Sign up
Here's how it works:
  1. Anybody can ask a question
  2. Anybody can answer
  3. The best answers are voted up and rise to the top

Recently an OpenSUSE server had its root password changed (some say this mightve been a hacker or anything), I have no idea how or why, but they asked me to fix this.

Now the problem what I'm having is that whenever using passwd (or yast or several other commands like useradd) give the error (this is in single user mode, using a console):

passwd: symbol lookup error: /usr/lib/ undefined symbol: ber_sockbuf_io_udp

Would this be anything broken in ldap or is the system basically screwed? I'm not too familiar with OpenSUSE, but googling this errorcode only leads to some postgresql or ldap server on opensuse.

share|improve this question

I assume your server is/was configured to authenticate against LDAP at some point.

My suspicion is you have a PAM module that relied on a specific version of the OpenLDAP libraries, and those libraries have been either removed or changed (upgraded/downgraded).

Find out what changed and reverse it. Alternatively as a quick fix you can scour your /etc/pam.d directory for stuff that authenticates against LDAP and temporarily comment them out (assuming that it won't destroy your universe to do so).

share|improve this answer
Regarding /etc/pam.d/ , I can't find anything in pam.d about ldap.
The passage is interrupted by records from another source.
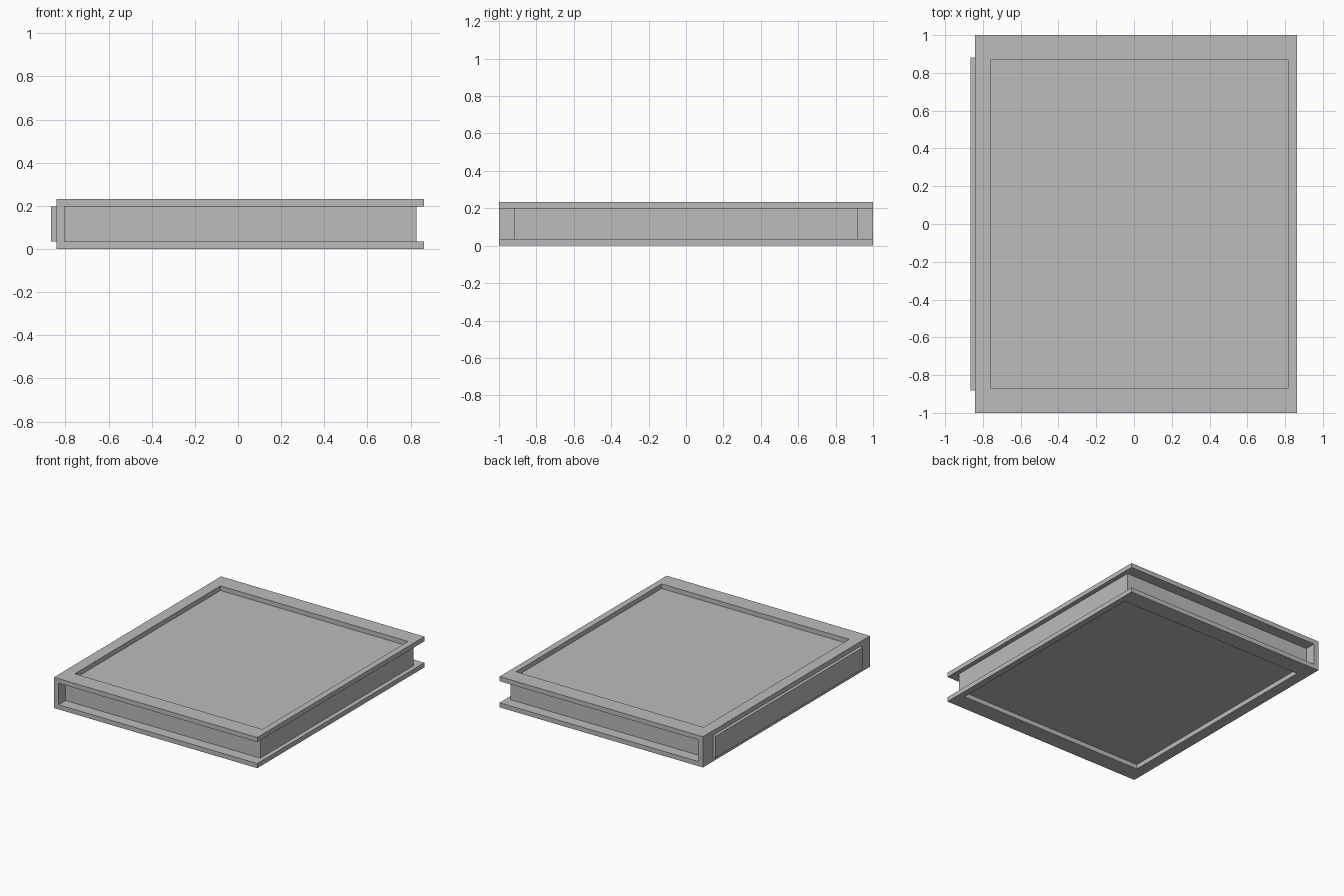
import bpy
import bmesh

default = bpy.data.objects.get("Cube")
if default:
    bpy.data.objects.remove(default, do_unlink=True)

grey = bpy.data.materials.new("plain_grey")
grey.use_nodes = True
colour = (0.5, 0.5, 0.5, 1)
grey.diffuse_color = colour
for node in grey.node_tree.nodes:
    if node.type == 'BSDF_PRINCIPLED':
        node.inputs["Base Color"].default_value = colour


def extruded(name, profile, half_depth):
    """Extrude an (x, z) outline along y, centred on y = 0."""
    bm = bmesh.new()
    face = bm.faces.new([bm.verts.new((x, -half_depth, z)) for x, z in profile])
    result = bmesh.ops.extrude_face_region(bm, geom=[face])
    moved = [v for v in result["geom"] if isinstance(v, bmesh.types.BMVert)]
    bmesh.ops.translate(bm, verts=moved, vec=(0, 2 * half_depth, 0))
    bmesh.ops.recalc_face_normals(bm, faces=bm.faces)
    mesh = bpy.data.meshes.new(name)
    bm.to_mesh(mesh)
    bm.free()
    mesh.materials.append(grey)
    obj = bpy.data.objects.new(name, mesh)
    bpy.context.collection.objects.link(obj)
    return obj


def box(name, x0, x1, z0, z1, half_depth):
    return extruded(name, [(x0, z0), (x1, z0), (x1, z1), (x0, z1)], half_depth)


top, low, high = 0.233, 0.035, 0.198
back, inner, edge = -0.842, -0.804, 0.862

# C-shaped cover: both boards and the spine in one piece
cover = extruded("cover", [(back, 0), (edge, 0), (edge, low), (inner, low),
                           (inner, high), (edge, high), (edge, top), (back, top)], 1.0)

# Rectangular windows through both boards
cutter = box("window_cutter", -0.757, 0.814, -0.1, top + 0.1, 0.871)
cutter.hide_render = True
cut = cover.modifiers.new("windows", 'BOOLEAN')
cut.operation = 'DIFFERENCE'
cut.solver = 'EXACT'
cut.object = cutter
bpy.context.view_layer.objects.active = cover
bpy.ops.object.modifier_apply(modifier=cut.name)
bpy.data.objects.remove(cutter, do_unlink=True)

# Page block filling the space between the boards
box("page_block", inner, 0.828, low, high, 0.916)

# Raised panel on the outside of the spine
box("spine_panel", -0.866, back, low, high, 0.881)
There is stuff about plesk, but I sadly know nothing of that. Since you're saying this is probably ldap, I'll look into that some more. Thanks. – XSlicer Sep 7 '11 at 14:48
Not necessarily a specific OpenLDAP version, but a feature: connectionless (UDP) LDAP, cldap:// aka the obsolete CLDAP. To enable it OpenLDAP must be built with LDAP_CONNECTIONLESS manually defined (it's not a configure option). Often used for MS-AD interoperability. /etc/nsswitch.conf is another place to look for LDAP use. – mr.spuratic Dec 18 '13 at 11:51

Your Answer


By posting your answer, you agree to the privacy policy and terms of service.

Not the answer you're looking for? Browse other questions tagged or ask your own question.